Published: Aug 04, 2010 6:21 PM EDT
Updated: Aug 04, 2010 3:17 PM EDT

WASHINGTON, DC - Fraud and questionable marketing practices are just some of the latest  findings announced Wednesday after a national wide government investigation into for-profit colleges industry.

Over a three month period the Government Accountability Office, or GAO, conducted undercover investigations into the recruitment processes of 15 for-profit colleges.

"The evidence points to a problem that is systemic...a problem that is systemic... to the for profit industry. A recruitment process specifically
designed to do whatever it takes to drive up enrollment numbers....more often then not to the disadvantage of students," said Sen. Tom Harkin, a Democrat from Iowa.

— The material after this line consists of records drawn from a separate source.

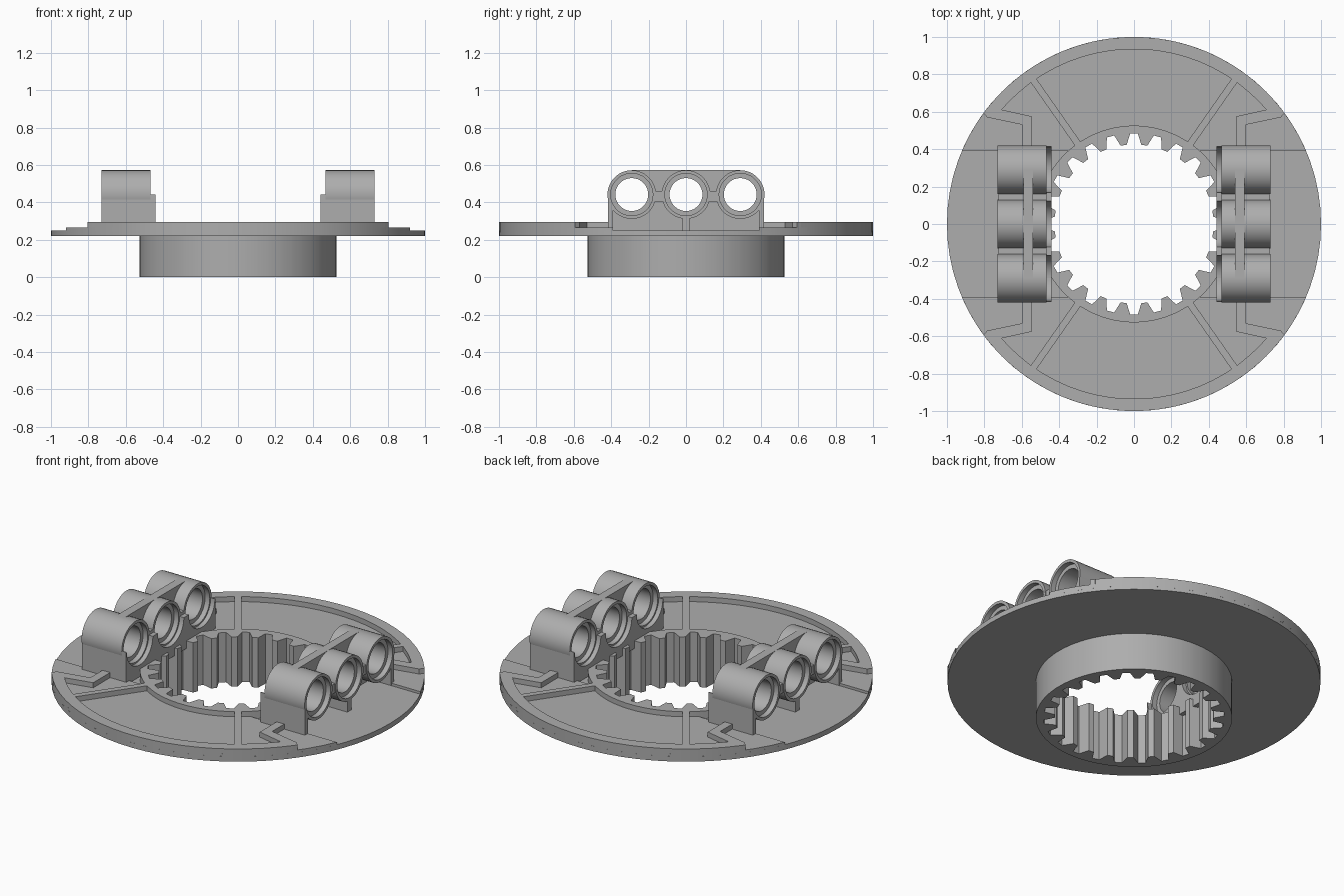
import bpy, bmesh
from math import sin, cos, radians, hypot

cube = bpy.data.objects.get("Cube")
if cube:
    bpy.data.objects.remove(cube, do_unlink=True)

grey = bpy.data.materials.new("light_grey")
grey.use_nodes = True
colour = (0.42, 0.42, 0.42, 1)
grey.diffuse_color = colour
grey.node_tree.nodes["Principled BSDF"].inputs["Base Color"].default_value = colour

BASE, LOW, FLOOR, TOP = 0.22, 0.25, 0.265, 0.295   # plate levels
PITCH, AXIS, TUBE, BORE, SEAT = 0.29, 0.442, 0.13, 0.088, 0.113
FIT = 0.122                                        # webs end inside the tube wall
INNER, FACE, OUTER = 0.44, 0.467, 0.73             # connector x positions
END = 0.417


def polar(r, a):
    return (r * cos(radians(a)), r * sin(radians(a)))


def arc(r, a0, a1, cx=0, cy=0, n=16):
    pts = [polar(r, a0 + (a1 - a0) * i / n) for i in range(n + 1)]
    return [(cx + x, cy + y) for x, y in pts]


def prism(bm, pts, lo, hi, axis="z"):
    """Extrude an outline along z, or a (y, z) outline along x."""
    def place(p, d):
        return (p[0], p[1], d) if axis == "z" else (d, p[0], p[1])
    a = [bm.verts.new(place(p, lo)) for p in pts]
    b = [bm.verts.new(place(p, hi)) for p in pts]
    bm.faces.new(a[::-1])
    bm.faces.new(b)
    for i in range(len(pts)):
        j = (i + 1) % len(pts)
        bm.faces.new((a[i], a[j], b[j], b[i]))


def box(bm, x0, x1, y0, y1, z0, z1):
    prism(bm, [(x0, y0), (x1, y0), (x1, y1), (x0, y1)], z0, z1)


def loft(bm, loops):
    """Join closed loops into a closed tube-like solid."""
    rows = [[bm.verts.new(p) for p in loop] for loop in loops]
    for k, row in enumerate(rows):
        nxt = rows[(k + 1) % len(rows)]
        for i in range(len(row)):
            j = (i + 1) % len(row)
            bm.faces.new((row[i], row[j], nxt[j], nxt[i]))


def finish(name, bm, mirror=(False, False)):
    bmesh.ops.recalc_face_normals(bm, faces=bm.faces)
    mesh = bpy.data.meshes.new(name)
    bm.to_mesh(mesh)
    bm.free()
    mesh.materials.append(grey)
    obj = bpy.data.objects.new(name, mesh)
    bpy.context.collection.objects.link(obj)
    if any(mirror):
        mod = obj.modifiers.new("mirror", "MIRROR")
        mod.use_axis = (*mirror, False)
        mod.use_mirror_merge = False
    bpy.ops.object.select_all(action="DESELECT")
    obj.select_set(True)
    bpy.context.view_layer.objects.active = obj
    bpy.ops.object.shade_smooth_by_angle(angle=radians(25))
    return obj


# Round base plate with a central opening
bm = bmesh.new()
loops = [[(*polar(r, i * 5), z) for i in range(72)]
         for r, z in ((0.51, BASE), (1, BASE), (1, LOW), (0.51, LOW))]
loft(bm, loops)
finish("base_plate", bm)

# Hub ring with internal gear teeth
bm = bmesh.new()
ROOT, TIP, HUB = 0.485, 0.425, 0.526
inner, outer = [], []
for t in range(24):
    for off, r in ((-2.4, ROOT), (2.4, ROOT), (5.3, TIP), (9.7, TIP)):
        a = 90 + t * 15 + off
        inner.append(polar(r, a))
        outer.append(polar(HUB, a))
loft(bm, [[(*p, z) for p in ring] for ring, z in
          ((inner, 0), (outer, 0), (outer, TOP), (inner, TOP))])
finish("internal_gear_hub", bm)

# Raised floor of the front and back sectors
bm = bmesh.new()
prism(bm, arc(1, 23, 157, n=27) + [(-0.33, 0.39)] + arc(0.51, 129, 51, n=12)
      + [(0.33, 0.39)], LOW - 0.01, FLOOR)
finish("sector_floor", bm, (False, True))

# Outer rim along front and back
bm = bmesh.new()
prism(bm, arc(1, 37.5, 142.5, n=21) + arc(0.935, 141, 39, n=21), LOW, TOP)
finish("outer_rim", bm, (False, True))

# Radial spokes
bm = bmesh.new()
ux, uy = polar(1, 55)
prism(bm, [(r * ux - w * uy, r * uy + w * ux) for r, w in
           ((0.515, -0.018), (0.945, -0.018), (0.945, 0.018), (0.515, 0.018))], LOW, TOP)
finish("spoke", bm, (True, True))

# Bent ridges running from the rim to the connectors
bm = bmesh.new()
prism(bm, [(0.545, 0.39), (0.595, 0.39), (0.595, 0.53), (0.785, 0.57),
           polar(1, 36.4), polar(1, 38), (0.72, 0.614), (0.545, 0.575)], LOW, TOP)
finish("bent_ridge", bm, (True, True))

# Three pin tubes with seats at both mouths
bm = bmesh.new()
SECTION = ((FACE, TUBE), (OUTER, TUBE), (OUTER, SEAT), (OUTER - 0.03, SEAT),
           (OUTER - 0.03, BORE), (FACE + 0.03, BORE), (FACE + 0.03, SEAT), (FACE, SEAT))
for c in (-PITCH, 0, PITCH):
    circle = [polar(1, i * 10) for i in range(36)]
    loft(bm, [[(x, c + r * p, AXIS + r * q) for p, q in circle] for x, r in SECTION])
finish("pin_tubes", bm, (True, False))


# Webs and walls that hold the tubes
def end_wall(bm, s, x0, x1, last):
    """Piece outside an end tube, following the tube down to angle last."""
    curve = arc(FIT, 0, last, PITCH, AXIS)
    pts = [(curve[-1][0], LOW), (END, LOW), (END, AXIS)] + curve
    prism(bm, [(s * y, z) for y, z in pts], x0, x1, "x")


bm = bmesh.new()
for s in (-1, 1):
    # full-height middle web between neighbouring tubes
    prism(bm, [(s * y, z) for y, z in
               [(0, LOW), (PITCH, LOW)] + arc(FIT, 270, 90, PITCH, AXIS)
               + [(PITCH, AXIS + TUBE), (0, AXIS + TUBE)]
               + arc(FIT, 90, -90, 0, AXIS)], 0.54, 0.592, "x")
    # inner plate scalloped under the tubes
    prism(bm, [(s * y, z) for y, z in
               [(0, LOW), (PITCH, LOW)] + arc(FIT, 270, 180, PITCH, AXIS)
               + arc(FIT, 0, -90, 0, AXIS)], INNER, FACE + 0.003, "x")
    end_wall(bm, s, INNER, FACE + 0.003, -90)
    end_wall(bm, s, 0.54, 0.592, -90)
    end_wall(bm, s, INNER, OUTER, -35)
    # short bridge in the gap between tubes
    gap = sorted((s * FIT, s * (PITCH - FIT)))
    box(bm, FACE, OUTER - 0.005, *gap, 0.405, 0.46)
# foot under the middle tube
box(bm, INNER, OUTER, -0.02, 0.02, LOW, 0.32)
finish("connector_walls", bm, (True, False))
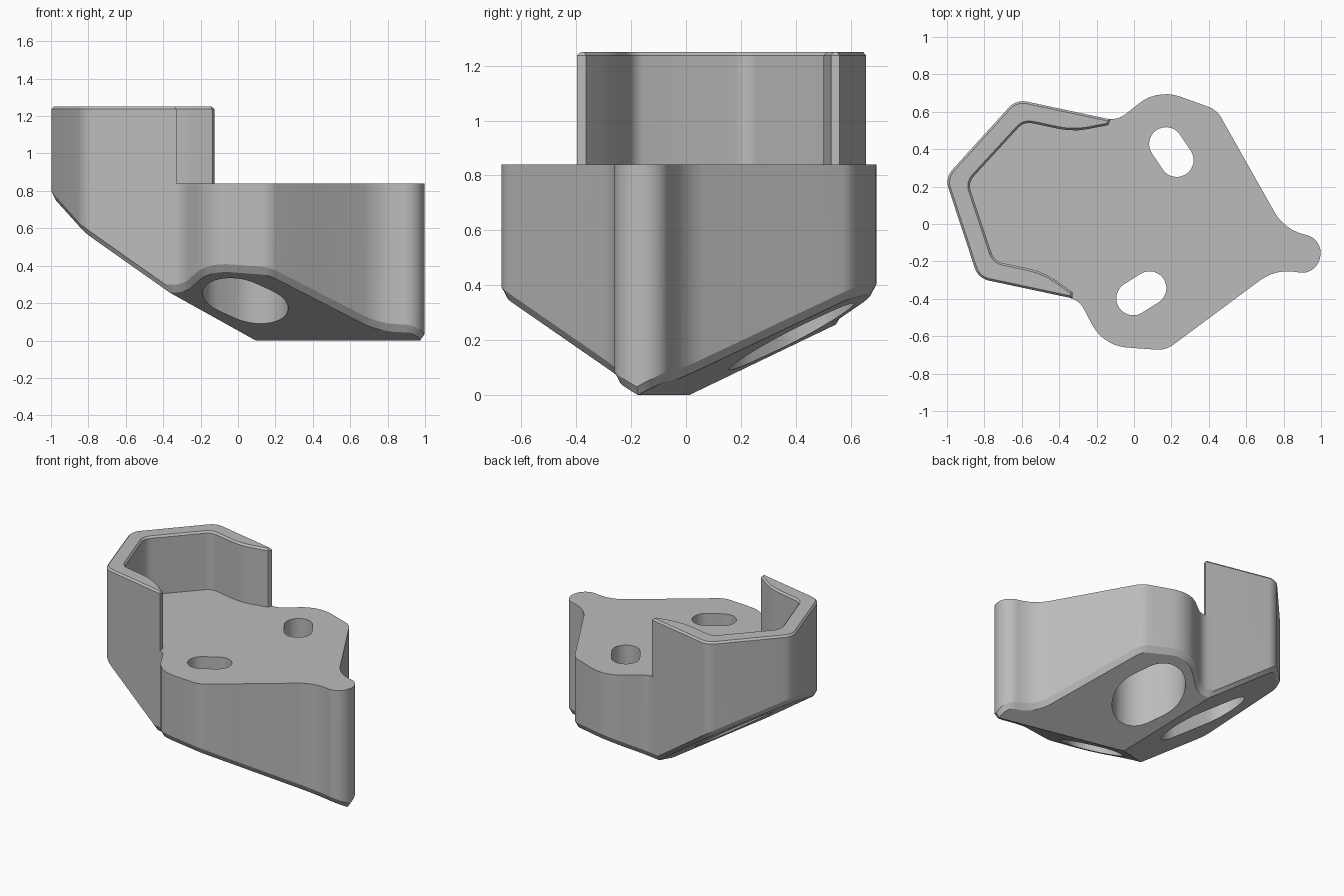
import bpy, bmesh, math
from mathutils import Matrix, Vector

if "Cube" in bpy.data.objects:
    bpy.data.objects.remove(bpy.data.objects["Cube"], do_unlink=True)

# The part is symmetric about its own u axis, which is turned in plan
PLACE = Matrix.Translation((0.007, 0.031, 0)) @ Matrix.Rotation(math.radians(-12), 4, 'Z')
DECK, RIM = 0.84, 1.25
RIDGE_END, SIDE_SLOPE, BACK_SLOPE = 0.09, 0.55, 0.69

grey = bpy.data.materials.new("plain_grey")
grey.use_nodes = True
grey.diffuse_color = (0.5, 0.5, 0.5, 1)
for node in grey.node_tree.nodes:
    if node.type == 'BSDF_PRINCIPLED':
        node.inputs["Base Color"].default_value = grey.diffuse_color


def mirror(points):
    return [(u, -v, r) for u, v, r in points]


def rounded(corners):
    """Closed outline from (u, v, radius) corners, each rounded by an arc."""
    out = []
    for i, (u, v, r) in enumerate(corners):
        p = Vector((u, v))
        a = (Vector(corners[i - 1][:2]) - p).normalized()
        b = (Vector(corners[(i + 1) % len(corners)][:2]) - p).normalized()
        if r == 0:
            out.append(p)
            continue
        half = a.angle(b) / 2
        centre = p + (a + b).normalized() * (r / math.sin(half))
        reach = r / math.tan(half)
        start, end = p + a * reach - centre, p + b * reach - centre
        sweep = start.angle(end)
        if start.x * end.y - start.y * end.x < 0:
            sweep = -sweep
        steps = max(3, round(abs(sweep) / math.radians(8)))
        out += [centre + Matrix.Rotation(sweep * k / steps, 2) @ start for k in range(steps + 1)]
    return out


def capsule(a, b, r):
    a, b = Vector(a), Vector(b)
    base = math.atan2(b.y - a.y, b.x - a.x) - math.pi / 2
    arcs = [(b, base), (a, base + math.pi)]
    return [c + Vector((math.cos(t + k * math.pi / 20), math.sin(t + k * math.pi / 20))) * r
            for c, t in arcs for k in range(21)]


def flat_face(points):
    bm = bmesh.new()
    bm.faces.new([bm.verts.new((p.x, p.y, 0)) for p in points])
    bmesh.ops.remove_doubles(bm, verts=bm.verts, dist=0.0005)
    return bm


def close_to(bm, z):
    """Extrude the open border straight to height z and cap it."""
    border = [e for e in bm.edges if e.is_boundary]
    new = bmesh.ops.extrude_edge_only(bm, edges=border)["geom"]
    for vert in new:
        if isinstance(vert, bmesh.types.BMVert):
            vert.co.z = z
    bmesh.ops.edgeloop_fill(bm, edges=[e for e in bm.edges if e.is_boundary])
    bmesh.ops.recalc_face_normals(bm, faces=bm.faces)


def finish(bm, name):
    bm.transform(PLACE)
    mesh = bpy.data.meshes.new(name)
    bm.to_mesh(mesh)
    bm.free()
    mesh.materials.append(grey)
    obj = bpy.data.objects.new(name, mesh)
    bpy.context.collection.objects.link(obj)
    return obj


def activate(obj):
    bpy.ops.object.select_all(action='DESELECT')
    obj.select_set(True)
    bpy.context.view_layer.objects.active = obj


def cut(obj, points, low, high):
    bm = flat_face(points)
    for vert in bm.verts:
        vert.co.z = low
    close_to(bm, high)
    cutter = finish(bm, "cutter")
    cutter.hide_render = True
    mod = obj.modifiers.new("cut", 'BOOLEAN')
    mod.operation, mod.solver, mod.object = 'DIFFERENCE', 'EXACT', cutter
    activate(obj)
    bpy.ops.object.modifier_apply(modifier=mod.name)
    bpy.data.objects.remove(cutter, do_unlink=True)


def underside(u, v):
    return max(SIDE_SLOPE * abs(v), BACK_SLOPE * (RIDGE_END - u))


# Body: lobed outline with a hipped, chamfered underside
half = [(1.01, 0.1, 0.098), (0.793, 0.105, 0.25), (0.306, 0.657, 0.13),
        (-0.026, 0.703, 0.23), (-0.204, 0.489, 0.12), (-0.755, 0.489, 0.1)]
bm = flat_face(rounded(half + [(-1.04, 0, 0.1)] + mirror(half[::-1])))
bmesh.ops.inset_region(bm, faces=bm.faces[:], thickness=0.022, use_boundary=True, use_even_offset=True)
for normal in [(0, 1, 0), (BACK_SLOPE, SIDE_SLOPE, 0), (BACK_SLOPE, -SIDE_SLOPE, 0)]:
    bmesh.ops.bisect_plane(bm, geom=bm.verts[:] + bm.edges[:] + bm.faces[:], dist=0.0001,
                           plane_co=(RIDGE_END, 0, 0), plane_no=normal)
for vert in bm.verts:
    vert.co.z = underside(vert.co.x, vert.co.y) + (0.03 if vert.is_boundary else 0)
close_to(bm, DECK)
body = finish(bm, "body")

# Two slotted through holes, each with a wider pocket underneath
for side in (1, -1):
    ends = (0.078, 0.422 * side), (0.152, 0.35 * side)
    cut(body, capsule(*ends, 0.185), -0.2, 0.6)
    cut(body, capsule(*ends, 0.09), 0.5, 1)
# Blind pocket under the back slope
cut(body, capsule((-0.37, 0), (-0.59, 0), 0.17), -0.2, 0.7)

# Half-hexagon wall standing on the deck, with a chamfered rim
outer = [(-0.24, 0.489, 0), (-0.755, 0.489, 0.1)]
inner = [(-0.245, 0.457, 0), (-0.42, 0.382, 0.4), (-0.69, 0.382, 0.08)]
loop = outer + [(-1.04, 0, 0.1)] + mirror(outer[::-1]) + mirror(inner) + [(-0.915, 0, 0.08)] + inner[::-1]
bm = flat_face(rounded(loop))
bmesh.ops.inset_region(bm, faces=bm.faces[:], thickness=0.011, use_boundary=True, use_even_offset=True)
for vert in bm.verts:
    vert.co.z = RIM - (0.013 if vert.is_boundary else 0)
close_to(bm, DECK)
wall = finish(bm, "hexagonal_wall")

for obj in (body, wall):
    activate(obj)
    bpy.ops.object.shade_smooth_by_angle(angle=math.radians(25))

The GAO provided undercover videos of schools  promising potential students higher than averages wages after graduation, refusing to allow students to access to financial aid counselors until after enrolment, and encouraging students to lie on financial aid forms in-order to obtain more government grants.

"We found that four colleges encouraged our students to commit fraud, all fifteen provided deceptive and questionable information," said Gregory Kutz, GAO Managing Director of Forensic Audits.

It is estimated for-profit college enrollment has increased from 600,000 to nearly 2 million in the past ten years. In 2009 students at these colleges received $4 billion in Pell grants and more than $20 billion in federal loans from the Department of Education. The dropout rate at for-profit colleges is extremely high, and the GAO said the goal for many of these schools is to enroll students, not necessarily keep them.

"These colleges to not appear to have any enrollment standards and cost appears to be irrelevant because the federal government is paying for a vast majority of this. So the aggressive marketing to anybody walking in the door should not be a surprise to anybody," said Kutz.

However, the GAO said this does not mean all for-profit colleges are deceptive, Sen.  Mike Enzi ( R- WY) said for-profits are an integral part of
higher education, and many of these problems are not exclusive to these types of schools.

"By focusing only on for profits we are not being objective and we're ignoring the bigger picture of what's happening across all hire education....public and non profit schools are not immune from inappropriate behavior when it comes to recruiting," said Sen. Enzi.

Senators said these schools need to be held accountable, the GAO said there is a risk the schools will blame rouge employees.